**DESCRIPTION OF THE TASK:** Please repeat the data in full, character for character.

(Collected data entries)
================
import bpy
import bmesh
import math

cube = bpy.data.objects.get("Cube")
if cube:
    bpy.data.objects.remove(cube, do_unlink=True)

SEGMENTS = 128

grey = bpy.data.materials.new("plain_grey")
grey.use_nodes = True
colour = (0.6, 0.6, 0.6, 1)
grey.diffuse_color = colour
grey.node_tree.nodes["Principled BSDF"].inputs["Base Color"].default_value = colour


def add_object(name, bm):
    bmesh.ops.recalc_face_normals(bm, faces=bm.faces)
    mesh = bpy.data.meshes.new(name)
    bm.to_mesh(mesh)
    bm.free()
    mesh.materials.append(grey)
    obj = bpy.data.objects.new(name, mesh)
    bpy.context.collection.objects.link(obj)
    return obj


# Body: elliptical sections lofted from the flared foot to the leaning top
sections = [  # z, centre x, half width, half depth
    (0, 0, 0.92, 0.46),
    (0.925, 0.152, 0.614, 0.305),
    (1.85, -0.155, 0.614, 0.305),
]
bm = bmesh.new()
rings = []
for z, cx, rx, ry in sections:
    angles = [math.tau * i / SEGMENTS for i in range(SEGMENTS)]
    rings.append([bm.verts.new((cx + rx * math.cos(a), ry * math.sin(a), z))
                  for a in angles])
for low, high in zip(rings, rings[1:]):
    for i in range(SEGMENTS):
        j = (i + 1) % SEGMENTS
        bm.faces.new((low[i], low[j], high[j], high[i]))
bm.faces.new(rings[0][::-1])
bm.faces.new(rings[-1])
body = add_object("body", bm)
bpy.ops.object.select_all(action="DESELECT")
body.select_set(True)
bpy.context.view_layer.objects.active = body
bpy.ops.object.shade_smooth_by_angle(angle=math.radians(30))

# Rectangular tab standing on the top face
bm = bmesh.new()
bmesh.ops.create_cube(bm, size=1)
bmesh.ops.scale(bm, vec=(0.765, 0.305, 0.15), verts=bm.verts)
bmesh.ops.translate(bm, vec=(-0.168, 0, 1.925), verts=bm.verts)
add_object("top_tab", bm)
================
**TASK OUTPUT:**
import bpy
import bmesh
import math

cube = bpy.data.objects.get("Cube")
if cube:
    bpy.data.objects.remove(cube, do_unlink=True)

SEGMENTS = 128

grey = bpy.data.materials.new("plain_grey")
grey.use_nodes = True
colour = (0.6, 0.6, 0.6, 1)
grey.diffuse_color = colour
grey.node_tree.nodes["Principled BSDF"].inputs["Base Color"].default_value = colour


def add_object(name, bm):
    bmesh.ops.recalc_face_normals(bm, faces=bm.faces)
    mesh = bpy.data.meshes.new(name)
    bm.to_mesh(mesh)
    bm.free()
    mesh.materials.append(grey)
    obj = bpy.data.objects.new(name, mesh)
    bpy.context.collection.objects.link(obj)
    return obj


# Body: elliptical sections lofted from the flared foot to the leaning top
sections = [  # z, centre x, half width, half depth
    (0, 0, 0.92, 0.46),
    (0.925, 0.152, 0.614, 0.305),
    (1.85, -0.155, 0.614, 0.305),
]
bm = bmesh.new()
rings = []
for z, cx, rx, ry in sections:
    angles = [math.tau * i / SEGMENTS for i in range(SEGMENTS)]
    rings.append([bm.verts.new((cx + rx * math.cos(a), ry * math.sin(a), z))
                  for a in angles])
for low, high in zip(rings, rings[1:]):
    for i in range(SEGMENTS):
        j = (i + 1) % SEGMENTS
        bm.faces.new((low[i], low[j], high[j], high[i]))
bm.faces.new(rings[0][::-1])
bm.faces.new(rings[-1])
body = add_object("body", bm)
bpy.ops.object.select_all(action="DESELECT")
body.select_set(True)
bpy.context.view_layer.objects.active = body
bpy.ops.object.shade_smooth_by_angle(angle=math.radians(30))

# Rectangular tab standing on the top face
bm = bmesh.new()
bmesh.ops.create_cube(bm, size=1)
bmesh.ops.scale(bm, vec=(0.765, 0.305, 0.15), verts=bm.verts)
bmesh.ops.translate(bm, vec=(-0.168, 0, 1.925), verts=bm.verts)
add_object("top_tab", bm)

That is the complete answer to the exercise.